-- RECORDS TO PROCESS follows --
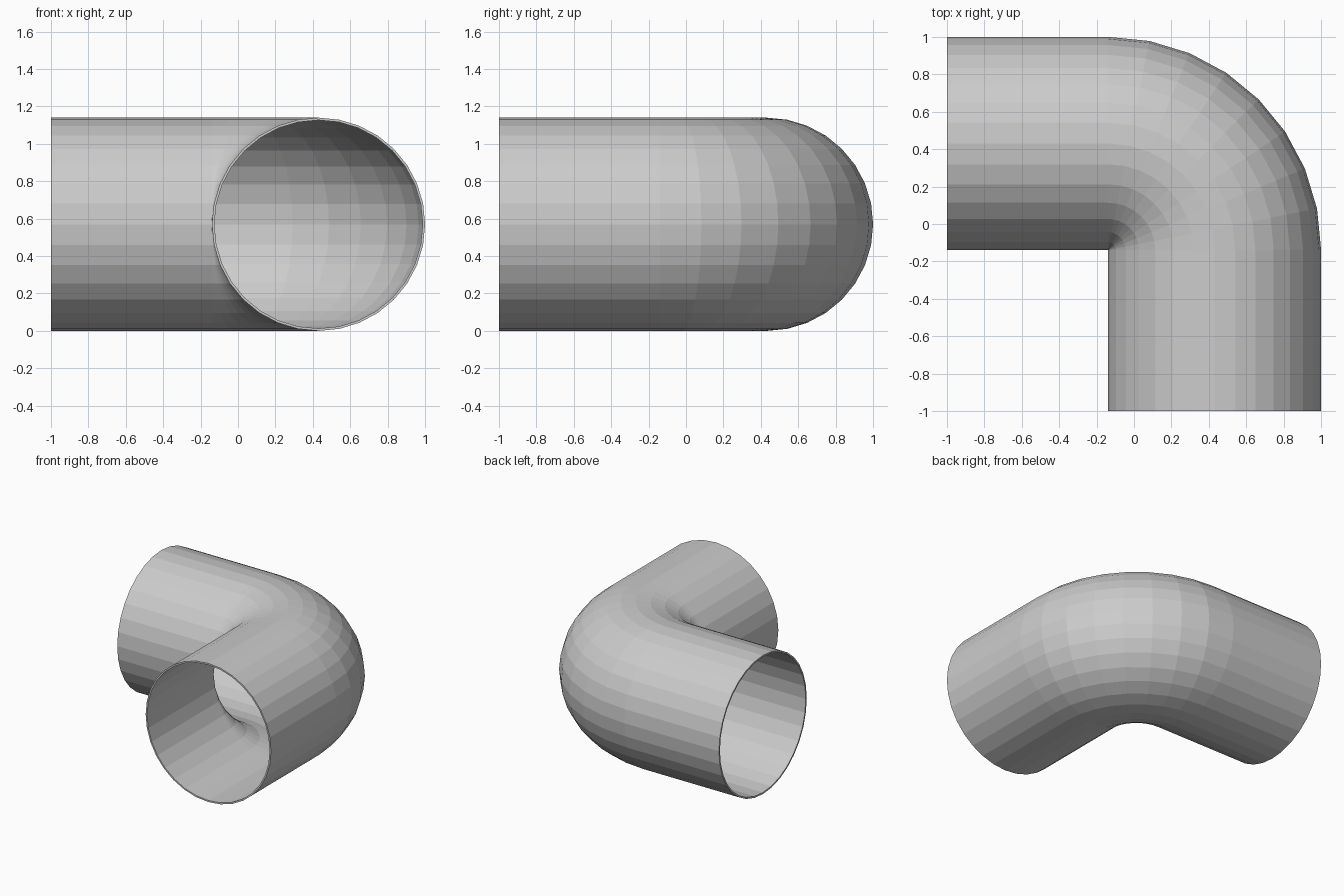
import bpy, bmesh
from math import sin, cos, pi

if "Cube" in bpy.data.objects:
    bpy.data.objects.remove(bpy.data.objects["Cube"])

SIDES, BEND_STEPS = 32, 8
R, WALL = 0.57, 0.013
PIVOT = 1 - 2 * R          # inner corner of the elbow is at (-PIVOT, -PIVOT) mirrored below
C = PIVOT                  # negative value: x and y of the bend pivot

# Stations along the path: centre distance direction from the pivot plus straight offset
stations = [(pi / 2, -(1 + C), 0.0)]
stations += [(pi / 2 * (1 - i / BEND_STEPS), 0.0, 0.0) for i in range(BEND_STEPS + 1)]
stations += [(0.0, 0.0, -(1 + C))]


def ring(bm, station, radius):
    """Cross-section circle of the pipe at one station."""
    a, ox, oy = station
    verts = []
    for k in range(SIDES):
        t = 2 * pi * k / SIDES
        d = R + 0.0005 + radius * cos(t)
        verts.append(bm.verts.new((C + ox + d * cos(a), C + oy + d * sin(a), R + radius * sin(t))))
    return verts


def bridge(bm, a, b):
    for k in range(SIDES):
        n = (k + 1) % SIDES
        bm.faces.new((a[k], a[n], b[n], b[k]))


bm = bmesh.new()
# Outer and inner walls, then the end rims
outer = [ring(bm, s, R) for s in stations]
inner = [ring(bm, s, R - WALL) for s in stations]
for wall in (outer, inner):
    for a, b in zip(wall, wall[1:]):
        bridge(bm, a, b)
for i in (0, -1):
    bridge(bm, outer[i], inner[i])
bmesh.ops.recalc_face_normals(bm, faces=bm.faces)

mesh = bpy.data.meshes.new("elbow_pipe")
bm.to_mesh(mesh)
bm.free()
pipe = bpy.data.objects.new("elbow_pipe", mesh)
bpy.context.collection.objects.link(pipe)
-- RECORDS TO PROCESS concluded --
Go through the records and show every line with the string "inner" in it.

> **EXERCISE ANSWER**
PIVOT = 1 - 2 * R          # inner corner of the elbow is at (-PIVOT, -PIVOT) mirrored below
# Outer and inner walls, then the end rims
inner = [ring(bm, s, R - WALL) for s in stations]
for wall in (outer, inner):
    bridge(bm, outer[i], inner[i])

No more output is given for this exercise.